- _What the task requires_
A single number is wanted: how many lines of the data include the string "PITCH".

- _Data section_
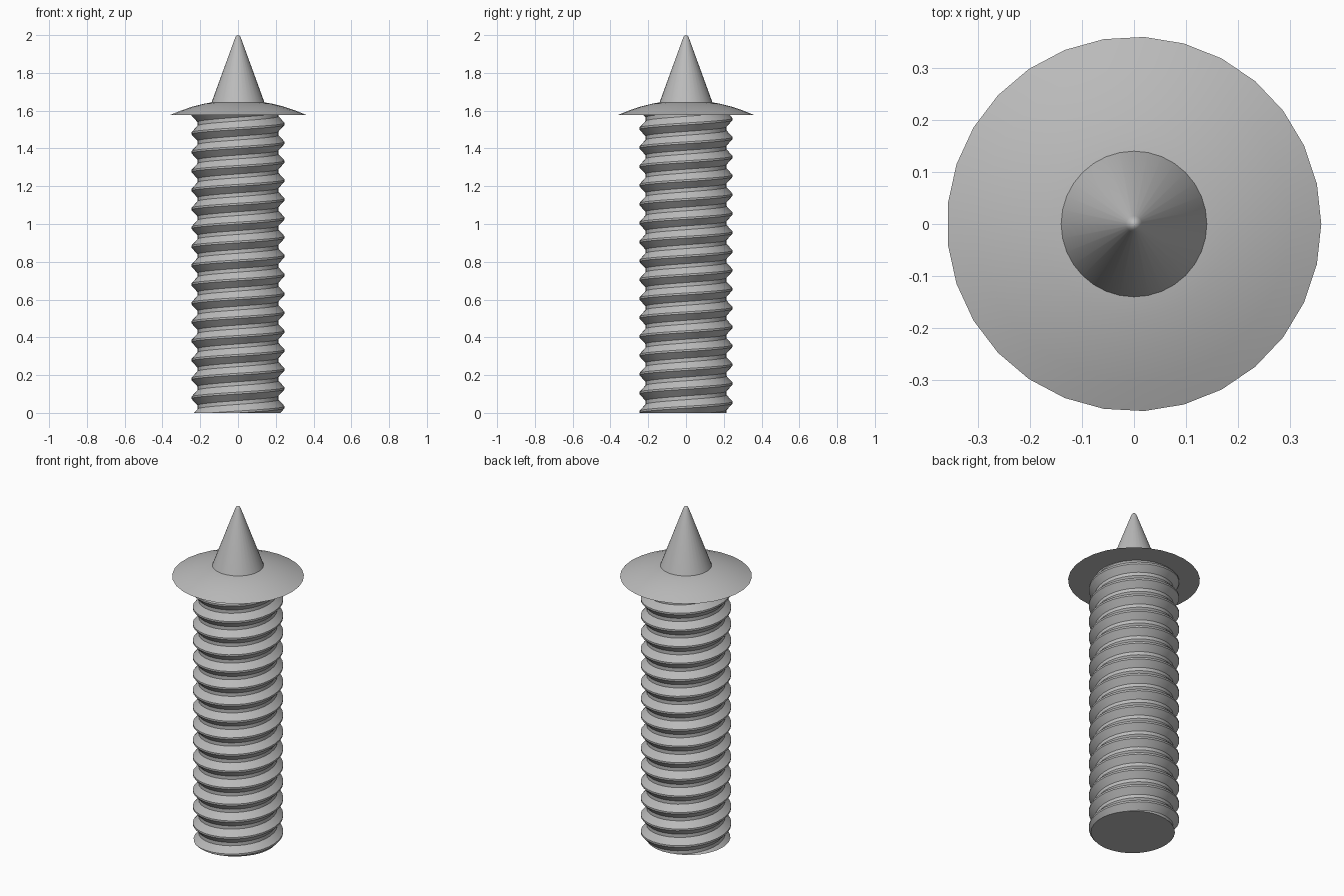
import bpy, bmesh, math
from mathutils import Vector

cube = bpy.data.objects.get("Cube")
if cube:
    bpy.data.objects.remove(cube, do_unlink=True)

steel = bpy.data.materials.new("grey_steel")
steel.use_nodes = True
GREY = (0.5, 0.5, 0.5, 1)
steel.diffuse_color = GREY
steel.node_tree.nodes["Principled BSDF"].inputs["Base Color"].default_value = GREY

SEAT = 1.578      # underside of the flange
PITCH = 0.1
STEPS = 32        # thread segments per turn
AXIS = Vector((0, 0, 1))


def finish(name, bm, angle):
    bmesh.ops.recalc_face_normals(bm, faces=bm.faces)
    mesh = bpy.data.meshes.new(name)
    bm.to_mesh(mesh)
    bm.free()
    obj = bpy.data.objects.new(name, mesh)
    bpy.context.collection.objects.link(obj)
    mesh.materials.append(steel)
    bpy.ops.object.select_all(action="DESELECT")
    obj.select_set(True)
    bpy.context.view_layer.objects.active = obj
    bpy.ops.object.shade_smooth_by_angle(angle=math.radians(angle))
    return obj


def profile_edges(bm, profile):
    verts = [bm.verts.new((r, 0, z)) for r, z in profile]
    return verts + [bm.edges.new(pair) for pair in zip(verts, verts[1:])]


def lathe(name, profile, sides, angle=30):
    bm = bmesh.new()
    bmesh.ops.spin(bm, geom=profile_edges(bm, profile), cent=(0, 0, 0),
                   axis=AXIS, angle=math.tau, steps=sides)
    bmesh.ops.remove_doubles(bm, verts=bm.verts, dist=0.0005)
    return finish(name, bm, angle)


# Threaded shaft: one tooth swept along a right-handed helix, cut flat at both ends
ROOT, CREST = 0.215, 0.247
tooth = [(ROOT, 0), (ROOT, 0.02), (CREST, 0.055), (CREST, 0.065), (ROOT, PITCH)]
start = -2 * PITCH - 0.03
turns = 20
bm = bmesh.new()
bmesh.ops.spin(bm, geom=profile_edges(bm, [(r, z + start) for r, z in tooth]),
               cent=(0, 0, 0), axis=AXIS, dvec=(0, 0, PITCH / STEPS),
               angle=math.tau * turns, steps=STEPS * turns)
bmesh.ops.remove_doubles(bm, verts=bm.verts, dist=0.0005)
for height, normal in ((0, -AXIS), (SEAT + 0.002, AXIS)):
    cut = bmesh.ops.bisect_plane(bm, geom=bm.verts[:] + bm.edges[:] + bm.faces[:],
                                 plane_co=(0, 0, height), plane_no=normal,
                                 clear_outer=True)
    rim = [e for e in cut["geom_cut"] if isinstance(e, bmesh.types.BMEdge)]
    bmesh.ops.holes_fill(bm, edges=rim, sides=0)
finish("threaded_shaft", bm, 25)

# Domed flange with a flat underside
lathe("flange", [(0, SEAT), (0.36, SEAT), (0.30, 1.602), (0.24, 1.622),
                 (0.18, 1.637), (0.12, 1.647), (0, 1.65)], 29)

# Pointed spike with a slightly rounded tip
lathe("spike", [(0, 1.63), (0.145, 1.63), (0.0155, 1.985), (0.011, 1.994),
                (0.005, 1.999), (0, 2.0)], 32, 50)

- _Output for this task_
4